Friday: Simon and Jude, apostles (first century) were two of the Twelve Disciples called by Jesus, but little is known about them. We think they are Simon the Zealot and Judas, the son of James. Simon was most likely a Zealot sympathizer who would have desired revolution against Rome; Jude is also called Thaddeus, and is patron saint of hopeless causes. Both apostles suffered martyrdom.
This Week in Jesuit History
· October 23, 1767: The Jesuits who had been kept prisoners in their college in Santiago, Chile, for almost two months were led forth to exile. In all 360 Jesuits of the Chile Province were shipped to Europe as exiles.
· October 24, 1759: 133 members of the Society, banished from Portugal and put ashore at Civita Vecchia, were most kindly received by Clement XIII and by the religious communities, especially the Dominicans.
· Oct 25, 1567. St Stanislaus Kostka arrived in Rome and was admitted into the Society by St Francis Borgia.
· Oct 26, 1546. The Province of Portugal was established as the first province in the Society, with Simao Rodriguez as its first provincial superior.
· Oct 27, 1610. The initial entrance of the Jesuits into Canada. The mission had been recommended to the Society by Henry IV.
· Oct 28, 1958. The death of Wilfrid Parsons, founder of Thought magazine and editor of America from 1925 to 1936.

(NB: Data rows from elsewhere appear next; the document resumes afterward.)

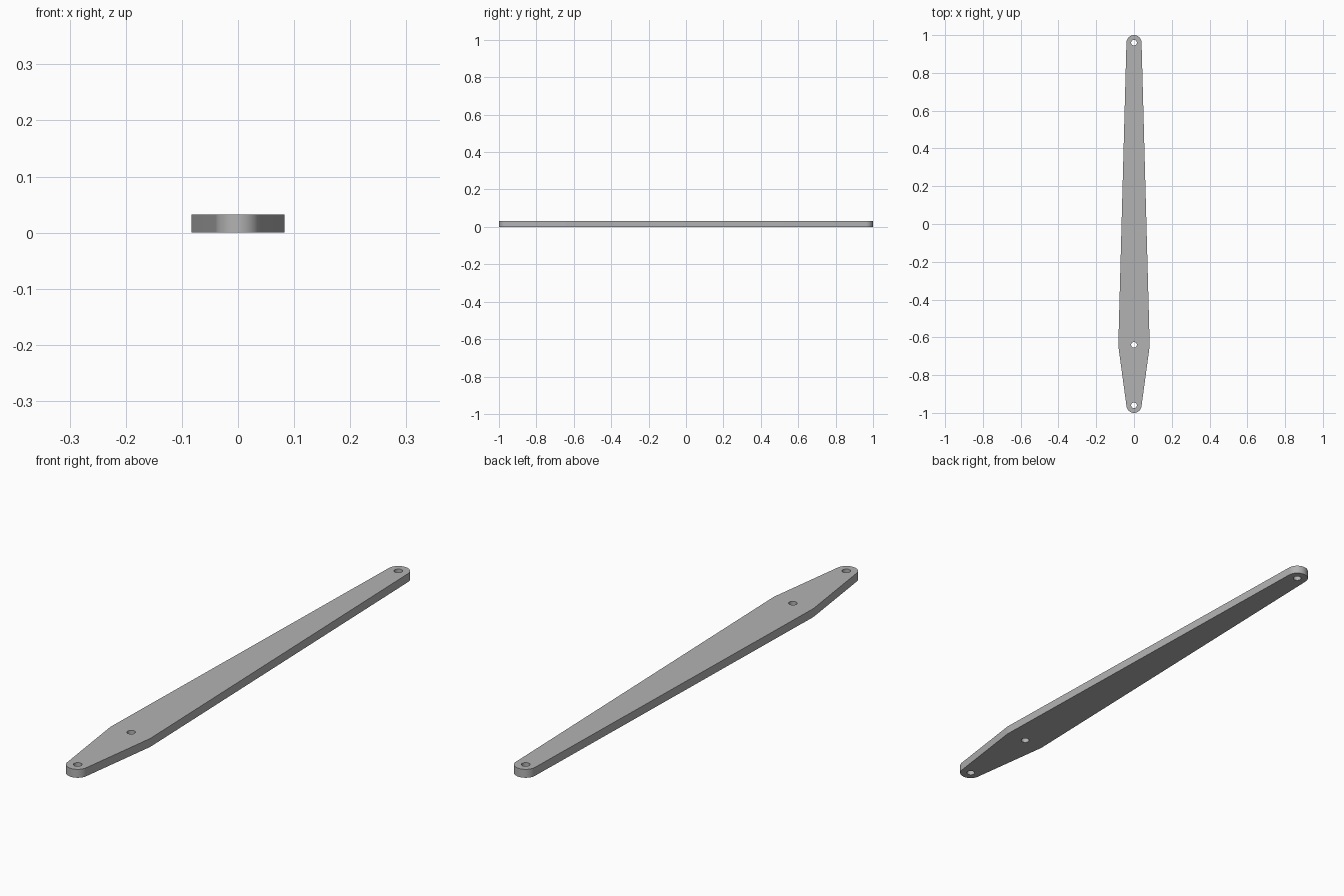
import bpy, bmesh
from math import sin, cos, pi, asin

default = bpy.data.objects.get("Cube")
if default:
    bpy.data.objects.remove(default, do_unlink=True)

THICK, HOLE = 0.032, 0.015
FRONT, PIVOT, BACK = (-0.96, 0.04), (-0.64, 0.083), (0.96, 0.04)  # (y, radius)

steel = bpy.data.materials.new("plain grey")
steel.use_nodes = True
steel.diffuse_color = (0.45, 0.45, 0.45, 1)
steel.node_tree.nodes["Principled BSDF"].inputs["Base Color"].default_value = (0.45, 0.45, 0.45, 1)


def arc(centre, radius, start, end, steps):
    angles = [start + (end - start) * i / steps for i in range(steps + 1)]
    return [(radius * cos(a), centre + radius * sin(a)) for a in angles]


def tangent(a, b):
    """Angle of the outward normal of the straight edge joining two rounds."""
    return asin((a[1] - b[1]) / (b[0] - a[0]))


def add_loop(bm, points):
    verts = [bm.verts.new((x, y, 0)) for x, y in points]
    for i, v in enumerate(verts):
        bm.edges.new((v, verts[i - 1]))


# Outline: straight edges tangent to three rounds, mirrored across x
low, high = tangent(FRONT, PIVOT), tangent(PIVOT, BACK)
side = (arc(*FRONT, -pi / 2, low, 16) + arc(*PIVOT, low, high, 4)
        + arc(*BACK, high, pi / 2, 16))
outline = side + [(-x, y) for x, y in side[-2:0:-1]]

# Flat plate with three bolt holes, extruded to thickness
bm = bmesh.new()
add_loop(bm, outline)
for y, _ in (FRONT, PIVOT, BACK):
    add_loop(bm, arc(y, HOLE, 0, 2 * pi, 32)[:-1])
bmesh.ops.triangle_fill(bm, edges=bm.edges[:], use_beauty=True)
base = bm.faces[:]
top = bmesh.ops.extrude_face_region(bm, geom=base, use_keep_orig=True)["geom"]
bmesh.ops.translate(bm, vec=(0, 0, THICK),
                    verts=[v for v in top if isinstance(v, bmesh.types.BMVert)])
bmesh.ops.recalc_face_normals(bm, faces=bm.faces[:])

mesh = bpy.data.meshes.new("lever_arm")
bm.to_mesh(mesh)
bm.free()
mesh.materials.append(steel)
arm = bpy.data.objects.new("lever_arm", mesh)
bpy.context.collection.objects.link(arm)

# Smooth rounds with crisp rims
bpy.context.view_layer.objects.active = arm
arm.select_set(True)
bpy.ops.object.shade_smooth_by_angle(angle=pi / 6)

· Oct 29, 1645. In the General Chapter of the Benedictines in Portugal, a statement published by one of their order, that said St Ignatius had borrowed the matter in his Spiritual Exercises from a Benedictine author, was indignantly repudiated.